◆ Listed entries:

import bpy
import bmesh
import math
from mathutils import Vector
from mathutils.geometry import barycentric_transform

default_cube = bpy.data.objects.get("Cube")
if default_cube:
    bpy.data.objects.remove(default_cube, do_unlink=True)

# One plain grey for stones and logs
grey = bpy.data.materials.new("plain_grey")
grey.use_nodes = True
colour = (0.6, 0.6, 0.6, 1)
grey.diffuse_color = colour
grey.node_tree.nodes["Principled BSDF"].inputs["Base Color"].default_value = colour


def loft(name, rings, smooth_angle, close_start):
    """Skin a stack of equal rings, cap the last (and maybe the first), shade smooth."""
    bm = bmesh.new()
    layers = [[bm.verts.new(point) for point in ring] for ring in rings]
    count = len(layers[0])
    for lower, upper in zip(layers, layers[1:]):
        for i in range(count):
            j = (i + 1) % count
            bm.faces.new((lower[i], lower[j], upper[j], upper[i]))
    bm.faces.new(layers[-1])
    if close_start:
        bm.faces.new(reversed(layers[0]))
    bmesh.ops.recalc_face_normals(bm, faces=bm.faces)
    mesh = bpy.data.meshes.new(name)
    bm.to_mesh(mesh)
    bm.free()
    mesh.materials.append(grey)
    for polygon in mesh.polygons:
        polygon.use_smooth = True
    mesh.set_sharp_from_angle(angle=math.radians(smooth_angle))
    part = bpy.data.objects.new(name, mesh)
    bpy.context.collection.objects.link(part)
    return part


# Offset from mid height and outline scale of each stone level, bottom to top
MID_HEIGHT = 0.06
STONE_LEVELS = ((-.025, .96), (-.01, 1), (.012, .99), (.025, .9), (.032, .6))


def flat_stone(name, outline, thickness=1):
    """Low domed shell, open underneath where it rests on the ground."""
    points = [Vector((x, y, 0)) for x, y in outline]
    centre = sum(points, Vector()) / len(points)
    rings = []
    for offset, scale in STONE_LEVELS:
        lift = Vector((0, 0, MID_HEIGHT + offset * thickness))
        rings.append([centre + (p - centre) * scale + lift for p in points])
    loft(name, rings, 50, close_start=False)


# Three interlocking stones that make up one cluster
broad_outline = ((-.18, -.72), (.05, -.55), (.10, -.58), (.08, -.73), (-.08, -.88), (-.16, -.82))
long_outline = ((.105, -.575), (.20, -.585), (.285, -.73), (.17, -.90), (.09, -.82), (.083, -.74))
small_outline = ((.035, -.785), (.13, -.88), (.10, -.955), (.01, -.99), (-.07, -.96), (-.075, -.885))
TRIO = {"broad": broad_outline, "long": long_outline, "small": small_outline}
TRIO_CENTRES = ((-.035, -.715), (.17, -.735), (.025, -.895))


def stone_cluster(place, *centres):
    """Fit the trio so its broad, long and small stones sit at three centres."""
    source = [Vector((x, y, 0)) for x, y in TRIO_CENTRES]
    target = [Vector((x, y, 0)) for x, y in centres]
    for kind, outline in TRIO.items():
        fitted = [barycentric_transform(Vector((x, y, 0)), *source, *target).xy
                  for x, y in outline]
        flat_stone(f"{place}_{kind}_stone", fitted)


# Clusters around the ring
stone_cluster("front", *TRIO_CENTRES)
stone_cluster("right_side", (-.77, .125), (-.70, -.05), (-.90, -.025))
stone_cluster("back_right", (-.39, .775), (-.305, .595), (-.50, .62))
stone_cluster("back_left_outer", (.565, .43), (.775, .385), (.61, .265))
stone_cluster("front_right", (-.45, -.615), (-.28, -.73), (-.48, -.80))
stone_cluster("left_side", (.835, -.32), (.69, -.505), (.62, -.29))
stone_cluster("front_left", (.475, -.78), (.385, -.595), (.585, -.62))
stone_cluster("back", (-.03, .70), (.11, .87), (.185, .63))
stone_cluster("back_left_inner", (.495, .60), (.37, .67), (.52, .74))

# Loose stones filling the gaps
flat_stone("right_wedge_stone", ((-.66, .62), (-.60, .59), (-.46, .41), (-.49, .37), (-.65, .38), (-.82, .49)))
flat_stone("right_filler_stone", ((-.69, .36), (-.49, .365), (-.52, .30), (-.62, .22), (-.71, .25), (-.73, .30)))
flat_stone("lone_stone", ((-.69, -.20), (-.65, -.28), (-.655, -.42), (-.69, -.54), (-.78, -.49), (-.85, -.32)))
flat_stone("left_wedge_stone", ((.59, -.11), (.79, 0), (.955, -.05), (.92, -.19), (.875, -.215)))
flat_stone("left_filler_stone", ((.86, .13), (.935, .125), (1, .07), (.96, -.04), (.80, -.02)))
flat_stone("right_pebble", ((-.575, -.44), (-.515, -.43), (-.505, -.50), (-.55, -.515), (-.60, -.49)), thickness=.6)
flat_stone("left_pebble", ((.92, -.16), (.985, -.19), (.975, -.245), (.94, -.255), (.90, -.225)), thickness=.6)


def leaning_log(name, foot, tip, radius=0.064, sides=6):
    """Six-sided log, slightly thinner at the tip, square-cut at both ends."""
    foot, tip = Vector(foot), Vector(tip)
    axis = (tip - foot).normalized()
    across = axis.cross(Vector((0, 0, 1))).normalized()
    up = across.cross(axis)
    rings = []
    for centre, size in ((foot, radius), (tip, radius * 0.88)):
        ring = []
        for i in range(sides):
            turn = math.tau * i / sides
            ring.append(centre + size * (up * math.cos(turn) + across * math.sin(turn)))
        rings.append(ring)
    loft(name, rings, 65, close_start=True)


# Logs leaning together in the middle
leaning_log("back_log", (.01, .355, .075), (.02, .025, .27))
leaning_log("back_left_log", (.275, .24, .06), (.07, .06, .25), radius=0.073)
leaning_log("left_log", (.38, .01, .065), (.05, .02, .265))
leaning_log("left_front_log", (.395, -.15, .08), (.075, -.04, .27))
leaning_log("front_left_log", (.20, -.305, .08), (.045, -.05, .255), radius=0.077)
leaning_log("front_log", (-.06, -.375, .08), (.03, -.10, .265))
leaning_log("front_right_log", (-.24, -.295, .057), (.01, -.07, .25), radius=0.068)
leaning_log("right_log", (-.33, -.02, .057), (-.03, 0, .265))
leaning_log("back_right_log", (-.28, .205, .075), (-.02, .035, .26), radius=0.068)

◆ Goal of the exercise:
Could you reproduce, exactly, every line above from the line with "# One plain grey for stones and logs" to the line with "return part", and no other line? Both ends count.

◆ Completed task:
# One plain grey for stones and logs
grey = bpy.data.materials.new("plain_grey")
grey.use_nodes = True
colour = (0.6, 0.6, 0.6, 1)
grey.diffuse_color = colour
grey.node_tree.nodes["Principled BSDF"].inputs["Base Color"].default_value = colour


def loft(name, rings, smooth_angle, close_start):
    """Skin a stack of equal rings, cap the last (and maybe the first), shade smooth."""
    bm = bmesh.new()
    layers = [[bm.verts.new(point) for point in ring] for ring in rings]
    count = len(layers[0])
    for lower, upper in zip(layers, layers[1:]):
        for i in range(count):
            j = (i + 1) % count
            bm.faces.new((lower[i], lower[j], upper[j], upper[i]))
    bm.faces.new(layers[-1])
    if close_start:
        bm.faces.new(reversed(layers[0]))
    bmesh.ops.recalc_face_normals(bm, faces=bm.faces)
    mesh = bpy.data.meshes.new(name)
    bm.to_mesh(mesh)
    bm.free()
    mesh.materials.append(grey)
    for polygon in mesh.polygons:
        polygon.use_smooth = True
    mesh.set_sharp_from_angle(angle=math.radians(smooth_angle))
    part = bpy.data.objects.new(name, mesh)
    bpy.context.collection.objects.link(part)
    return part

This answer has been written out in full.